Instead of theorizing about what an ideal world would look like, Mills believed racial justice should consider and acknowledge racist histories and focus on corrective justice. According to Mills, corrective justice entails actions such as radical revision of the prison-industrial complex and perhaps even a consideration of reparations. 

Mill’s revision of the Rawls’s “veil of ignorance” thought experiment, under the lens of corrective justice, would aim to repair historically racist structures. 

“As a white person, you ask yourself, I’m doing this thought experiment … let’s say I’m a Black woman in a ghetto in South Side Chicago, or let’s say I’m a Latino somewhere in southwestern United States or I’m a Native American on a reservation,” Mills said. “What structures, what policies would I want to see put in place to make sure as much as I can that I’m not radically handicapped?”

Following his talk, Mills opened the floor to questions from the audience. 

The first person to speak in the Q&A portion claimed Ann Arbor is a reverse racist and reverse sexist community that discriminates against white males like himself. When people started clapping after he said he planned to leave the country because of this discrimination, he became angry and left the event. 
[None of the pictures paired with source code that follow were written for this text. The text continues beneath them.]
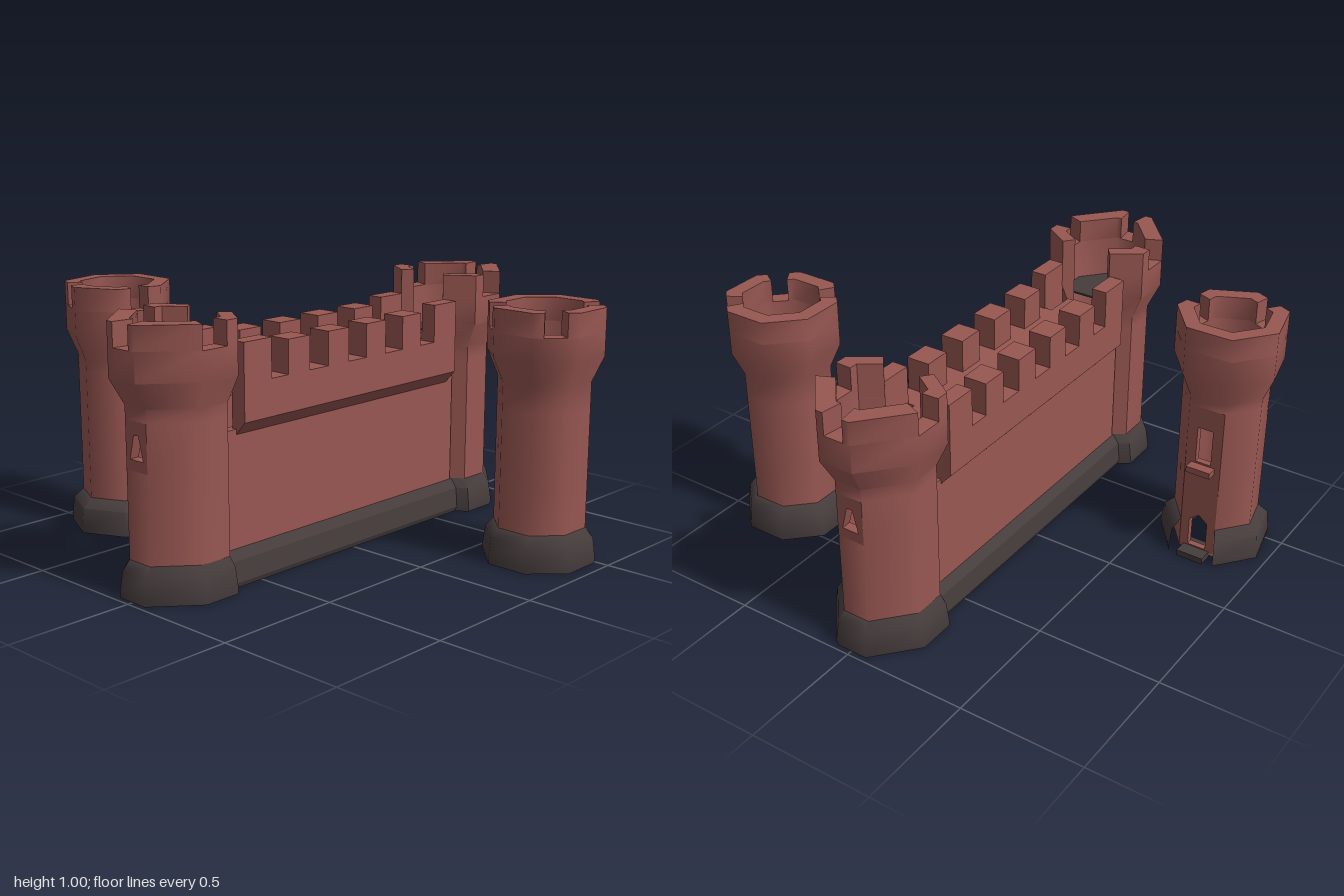
import * as THREE from 'three';
import { toCreasedNormals } from 'three/addons/utils/BufferGeometryUtils.js';

const red = new THREE.MeshStandardMaterial({ color: 0x985752 });
red.name = 'red stone';
const dark = new THREE.MeshStandardMaterial({ color: 0x463c3c });
dark.name = 'dark stone';

function add(parent, name, geometry, material) {
  const mesh = new THREE.Mesh(geometry, material);
  mesh.name = name;
  parent.add(mesh);
  return mesh;
}

// Sweeps a closed profile of [scale, y] around a plan of [x, z] points.
function sweep(plan, profile, closed, skip = () => false) {
  const pos = [], n = plan.length, m = profile.length;
  const put = (i, j) => {
    const p = plan[i % n], q = profile[j % m];
    pos.push(p[0] * q[0], q[1], p[1] * q[0]);
  };
  for (let i = 0; i < (closed ? n : n - 1); i++) {
    for (let j = 0; j < m; j++) {
      if (skip(i, j)) continue;
      put(i, j); put(i + 1, j); put(i + 1, j + 1);
      put(i, j); put(i + 1, j + 1); put(i, j + 1);
    }
  }
  if (!closed) {
    const contour = profile.map(q => new THREE.Vector2(q[0], q[1]));
    for (const [a, b, c] of THREE.ShapeUtils.triangulateShape(contour, [])) {
      put(0, a); put(0, b); put(0, c);
      put(n - 1, a); put(n - 1, c); put(n - 1, b);
    }
  }
  const g = new THREE.BufferGeometry();
  g.setAttribute('position', new THREE.Float32BufferAttribute(pos, 3));
  return toCreasedNormals(g, 0.95);
}

// Piece of a plan between two fractional corner numbers.
function run(plan, from, to) {
  const at = t => {
    const i = Math.floor(t), f = t - i, n = plan.length;
    const a = plan[i % n], b = plan[(i + 1) % n];
    return [a[0] + (b[0] - a[0]) * f, a[1] + (b[1] - a[1]) * f];
  };
  const out = [at(from)];
  for (let i = Math.floor(from) + 1; i < to; i++) out.push(at(i));
  out.push(at(to));
  return out;
}

function shapeOf(points) {
  return new THREE.Shape(points.map(p => new THREE.Vector2(p[0], p[1])));
}

function prism(points, z0, z1, holes = []) {
  const shape = shapeOf(points);
  for (const h of holes) shape.holes.push(new THREE.Path(h.map(p => new THREE.Vector2(p[0], p[1]))));
  const g = new THREE.ExtrudeGeometry(shape, { depth: z1 - z0, bevelEnabled: false });
  return g.translate(0, 0, z0);
}

function tower(name, o) {
  const g = new THREE.Group();
  g.name = name;
  const { plan, closed, face, foot, top } = o;
  const [p0, p1] = o.panel;
  const rim = top - 0.09;
  // Hollow shaft with a flared head
  add(g, 'shaft', sweep(plan, [
    [0.8, 0.01], [0.8, p0], [0.8, p1], [0.8, 0.7], [1, 0.8], [1, rim],
    [0.7, rim], [0.7, 0.74], [0.66, 0.7], [0.66, p1], [0.66, p0], [0.66, 0.01],
  ], closed, (i, j) => o.holes && i === face && (j === 1 || j === 9)), red);
  // Pierced wall panel
  if (o.holes) {
    const w = plan[face + 1][0] * 0.8, z = plan[face][1];
    add(g, 'windowPanel', prism([[-w, p0], [w, p0], [w, p1], [-w, p1]], z * 0.66, z * 0.8, o.holes), red);
  }
  // Dark footing
  add(g, 'footing', sweep(plan, [
    [0.64, 0], [foot - 0.01, 0], [foot, 0.02], [foot - 0.05, 0.1], [0.8, 0.137], [0.64, 0.137],
  ], closed, i => o.door && i === face), dark);
  // Battlements
  for (const [a, b] of o.merlons) {
    add(g, 'merlon', sweep(run(plan, a, b),
      [[1, rim - 0.002], [1, top], [0.7, top], [0.7, rim - 0.002]], false), red);
  }
  // Floor inside the head
  if (o.floor) {
    const floor = new THREE.ExtrudeGeometry(shapeOf(o.floor.map(p => [p[0], -p[1]])),
      { depth: 0.008, bevelEnabled: false });
    add(g, 'floor', floor.rotateX(-Math.PI / 2).translate(0, 0.74, 0), dark);
  }
  return g;
}

function ringPlan(n, r) {
  return Array.from({ length: n }, (_, i) => {
    const a = -Math.PI / 2 + (i - 0.5) * 2 * Math.PI / n;
    return [r * Math.cos(a), -r * Math.sin(a)];
  });
}

export function createModel() {
  const model = new THREE.Group();
  model.name = 'castleWallSet';

  // End towers, open towards the wall
  const cz = 0.72;
  const half = [[0.07, 0.995], [0.22, 0.82], [0.22, 0.66], [0.11, 0.585]].map(p => [p[0], p[1] - cz]);
  const plan = [...half.map(p => [-p[0], p[1]]).reverse(), ...half];
  const inner = plan.slice(1, 7).map(p => [p[0] * 0.71, p[1] * 0.71]);
  for (const s of [1, -1]) {
    const t = tower(s > 0 ? 'frontTower' : 'backTower', {
      plan, closed: false, face: 3, foot: 0.95, top: 1, panel: [0.47, 0.65],
      holes: [[[-0.035, 0.51], [0.035, 0.51], [0.012, 0.6], [-0.012, 0.6]]],
      merlons: [[0, 1.31], [2, 3.21], [3.79, 5], [5.69, 7]],
      floor: [[-0.11, -0.06], ...inner, [0.11, -0.06]],
    });
    t.position.z = s * cz;
    if (s < 0) t.rotation.y = Math.PI;
    model.add(t);
  }

  // Free-standing tower with a floor
  const eight = ringPlan(8, 0.222);
  const rightTower = tower('leftSideTower', {
    plan: eight, closed: true, face: 0, foot: 0.99, top: 0.98, panel: [0.3, 0.6],
    merlons: [[1.75, 3.25], [3.75, 7.25], [7.75, 9.25]],
    floor: eight.map(p => [p[0] * 0.71, p[1] * 0.71]),
  });
  rightTower.position.set(0.745, 0, -0.405);
  model.add(rightTower);

  // Free-standing hollow tower with a door and window at the back
  const gate = tower('rightSideTower', {
    plan: ringPlan(7, 0.213), closed: true, face: 0, foot: 1.04, top: 0.995, panel: [0.02, 0.66], door: true,
    holes: [
      [[-0.038, 0.03], [0.038, 0.03], [0.038, 0.15], [0, 0.18], [-0.038, 0.15]],
      [[-0.032, 0.42], [0.032, 0.42], [0.032, 0.57], [-0.032, 0.57]],
    ],
    merlons: [[3.7, 5.3], [5.7, 10.3]],
  });
  add(gate, 'doorStep', new THREE.BoxGeometry(0.11, 0.025, 0.11), dark).position.set(0, 0.0125, 0.155);
  add(gate, 'windowSill', new THREE.BoxGeometry(0.1, 0.025, 0.07), red).position.set(0, 0.4, 0.16);
  gate.position.set(-0.745, 0, 0.405);
  gate.rotation.y = Math.PI;
  model.add(gate);

  // Hollow curtain wall
  const wall = new THREE.Group();
  wall.name = 'curtainWall';
  model.add(wall);
  add(wall, 'walkway', prism([
    [0.13, 0.56], [0.175, 0.61], [0.175, 0.75], [-0.175, 0.75], [-0.175, 0.61], [-0.13, 0.56],
    [-0.09, 0.56], [-0.09, 0.69], [0.09, 0.69], [0.09, 0.56],
  ], -0.46, 0.46), red);
  for (const e of [1, -1]) {
    add(wall, 'walkwayEnd', new THREE.BoxGeometry(0.16, 0.06, 0.13), red).position.set(0, 0.72, e * 0.52);
  }
  for (const s of [1, -1]) {
    const side = pts => pts.map(p => [p[0] * s, p[1]]);
    add(wall, 'wallSide', prism(side([[0.09, 0.1], [0.13, 0.1], [0.13, 0.58], [0.09, 0.58]]), -0.63, 0.63), red);
    add(wall, 'wallFooting', prism(side([
      [0.085, 0], [0.16, 0], [0.168, 0.02], [0.158, 0.1], [0.13, 0.135], [0.085, 0.135],
    ]), -0.65, 0.65), dark);
    for (const e of [1, -1]) {
      const z = [e * 0.455, e * 0.59].sort((a, b) => a - b);
      add(wall, 'endParapet', prism(side([
        [0.11, 0.56], [0.13, 0.56], [0.175, 0.61], [0.175, 0.9], [0.11, 0.9],
      ]), z[0], z[1]), red);
    }
    for (const z of [-0.315, -0.105, 0.105, 0.315]) {
      add(wall, 'wallMerlon', new THREE.BoxGeometry(0.096, 0.14, 0.11), red).position.set(s * 0.127, 0.81, z);
    }
  }
  return model;
}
Several audience members asked Mills how to incorporate discussions of racial justice into the classroom, both in college courses and in secondary schooling. Mills said efforts should be made not only to have dedicated courses to race theory but also to center considerations of identity.

“See how race can be incorporated into the curriculum … because it’s not as if you’re distorting the material,” Mills said. “Because race permeates everything.”

Rackham student Gabrielle Peterson and the rest of the Racism Lab, an interdisciplinary group of scholars, attended the event together. She said Mills’s point about the lack of diversity in academia resonated with many of them. 

“Mills’s discussion of the demographics within research bodies in philosophy that influence and inform the misrepresentations of Black people and other minorities was extremely helpful in rethinking and reflecting on our own experiences in our respective disciplines,” Peterson said. 

Jessica Castellani, a graduate student at the University of Toledo, drove to the event with her classmates and her professor to hear Mills speak. Castellani said she is taking a class on critical race theory and has been reading Mills’s work in class.

Castellani said she talked to classmates about the audience member who brought up reverse racism. She said she believes his anger is a product of the fear of having his rights taken away. 

“I wondered what Mills’s response would have been to the person who asked what we do about people — specifically white males — feeling as if they were losing some rights,” Castellani said. “It can be scary if there are laws that are going to change your life, but if you are afraid, then that’s the experience that people of color for a long time. I think those fears should honestly go away if you have empathy for other people.”

Tad Schmaltz, philosophy department chair at the University, said though he had hoped for a larger turnout, he enjoyed Mills’s talk and wishes more people had heard his message. 

“I think he’s right about the basic point that in political philosophy, there hasn’t been a consideration of issues of racial justice,” Schmaltz said. “And that’s a big oversight, given the deep history of racism in the United States. So I think it’s a very important point, and I think he made it well.”

Daily News Editor Claire Hao can be reached at cmhao@umich.edu.